Pakistan's election commission postponed polls due in June for two months Monday, drawing protests from the country's governing parties, whose leaders were eyeing runs for parliament.
The commission said it was responding to a cluttered legislative calendar and security concerns. A spokesman for President Pervez Musharraf rejected a claim that he was behind the delay.
Anti-Musharraf parties swept the general elections in February, and the coalition government has begun a drive to reduce the former military strongman to little more than a figurehead.

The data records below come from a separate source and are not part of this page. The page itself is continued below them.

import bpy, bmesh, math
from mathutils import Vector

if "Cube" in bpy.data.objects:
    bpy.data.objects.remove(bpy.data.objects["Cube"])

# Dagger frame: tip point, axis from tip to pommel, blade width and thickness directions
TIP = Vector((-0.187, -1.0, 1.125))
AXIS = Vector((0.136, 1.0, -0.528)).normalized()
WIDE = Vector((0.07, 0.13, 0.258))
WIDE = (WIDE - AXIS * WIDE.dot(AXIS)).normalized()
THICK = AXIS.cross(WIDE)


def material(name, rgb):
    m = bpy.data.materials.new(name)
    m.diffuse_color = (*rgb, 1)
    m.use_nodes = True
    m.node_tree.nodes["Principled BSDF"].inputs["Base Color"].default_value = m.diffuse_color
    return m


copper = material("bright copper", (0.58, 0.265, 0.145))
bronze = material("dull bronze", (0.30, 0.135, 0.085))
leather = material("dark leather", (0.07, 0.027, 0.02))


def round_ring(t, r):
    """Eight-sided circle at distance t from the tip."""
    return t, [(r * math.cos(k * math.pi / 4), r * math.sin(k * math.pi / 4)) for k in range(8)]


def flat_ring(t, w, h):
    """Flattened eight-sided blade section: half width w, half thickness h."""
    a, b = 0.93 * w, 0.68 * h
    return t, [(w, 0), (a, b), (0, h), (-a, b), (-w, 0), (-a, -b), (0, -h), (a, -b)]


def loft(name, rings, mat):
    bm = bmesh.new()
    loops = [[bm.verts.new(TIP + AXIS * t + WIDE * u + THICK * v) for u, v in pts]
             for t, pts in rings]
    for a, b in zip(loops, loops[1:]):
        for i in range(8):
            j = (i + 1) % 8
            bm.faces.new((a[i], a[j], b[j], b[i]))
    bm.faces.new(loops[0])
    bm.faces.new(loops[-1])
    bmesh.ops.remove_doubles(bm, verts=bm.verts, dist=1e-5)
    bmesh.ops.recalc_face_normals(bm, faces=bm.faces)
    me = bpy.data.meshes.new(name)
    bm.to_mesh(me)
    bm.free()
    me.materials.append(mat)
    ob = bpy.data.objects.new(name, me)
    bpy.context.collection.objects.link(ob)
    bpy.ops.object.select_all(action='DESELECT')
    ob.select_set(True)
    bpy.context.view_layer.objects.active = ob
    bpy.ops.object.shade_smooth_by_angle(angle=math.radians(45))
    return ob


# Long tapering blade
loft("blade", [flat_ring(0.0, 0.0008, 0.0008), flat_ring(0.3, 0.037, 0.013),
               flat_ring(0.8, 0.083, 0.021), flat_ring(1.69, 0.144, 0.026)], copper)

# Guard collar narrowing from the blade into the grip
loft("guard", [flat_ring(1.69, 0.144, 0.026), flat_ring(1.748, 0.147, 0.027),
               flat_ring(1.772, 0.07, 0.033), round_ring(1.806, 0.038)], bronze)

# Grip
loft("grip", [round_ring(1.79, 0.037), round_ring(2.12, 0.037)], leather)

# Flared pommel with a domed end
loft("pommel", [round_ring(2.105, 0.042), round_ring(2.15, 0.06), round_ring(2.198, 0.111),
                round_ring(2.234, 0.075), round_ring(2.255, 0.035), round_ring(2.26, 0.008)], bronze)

But voting in some areas was voided or delayed because of problems including irregularities, security threats and the deaths of candidates, including ex-Prime Minister Benazir Bhutto. The commission previously rescheduled balloting in those areas for June 18 to fill vacant federal and provincial assembly seats.
Asif Ali Zardari, who is Bhutto's widower and political successor, has said he may stand for the seat in southern Sindh province that Bhutto had hoped to contest. Aides of former Prime Minister Nawaz Sharif, Zardari's main partner in the coalition, have said he too was interested in running for a National Assembly seat.
However, the election commission has decided to delay the elections until Aug. 18, secretary Kanwar Dilshad said Monday. He cited worries about security, especially in Pakistan's northwest, and the fact that lawmakers were preparing to debate the next year's budget.
Zardari condemned the delay as unconstitutional and demanded to know the "real reasons" behind it.
Zardari was to meet Prime Minister Syed Yousuf Raza Gilani later Monday to discuss his "serious reservations," a party statement said.
"Even if the law and order situation was bad in any particular locality, it provided no justification to postpone by-elections throughout the country," he said.
Sadiqul Farooq, a leader of Sharif's party, said the explanation was "strange and unbelievable" because security had improved since February's polls. Militants and security forces have been observing an unofficial cease-fire while the government tries to negotiate peace deals along the Afghan frontier.
Farooq also said Sharif was no longer interested in running for a seat. He provided no explanation. However, he accused Musharraf of trying to sabotage plans for Sharif's brother, Shahbaz, to contest a seat in the Punjab provincial assembly.
While technically an independent body, the election commission is staffed by presidential nominees. European Union observers recently criticized it for a lack of transparency.
Last Mod: 06 Mayıs 2008, 08:22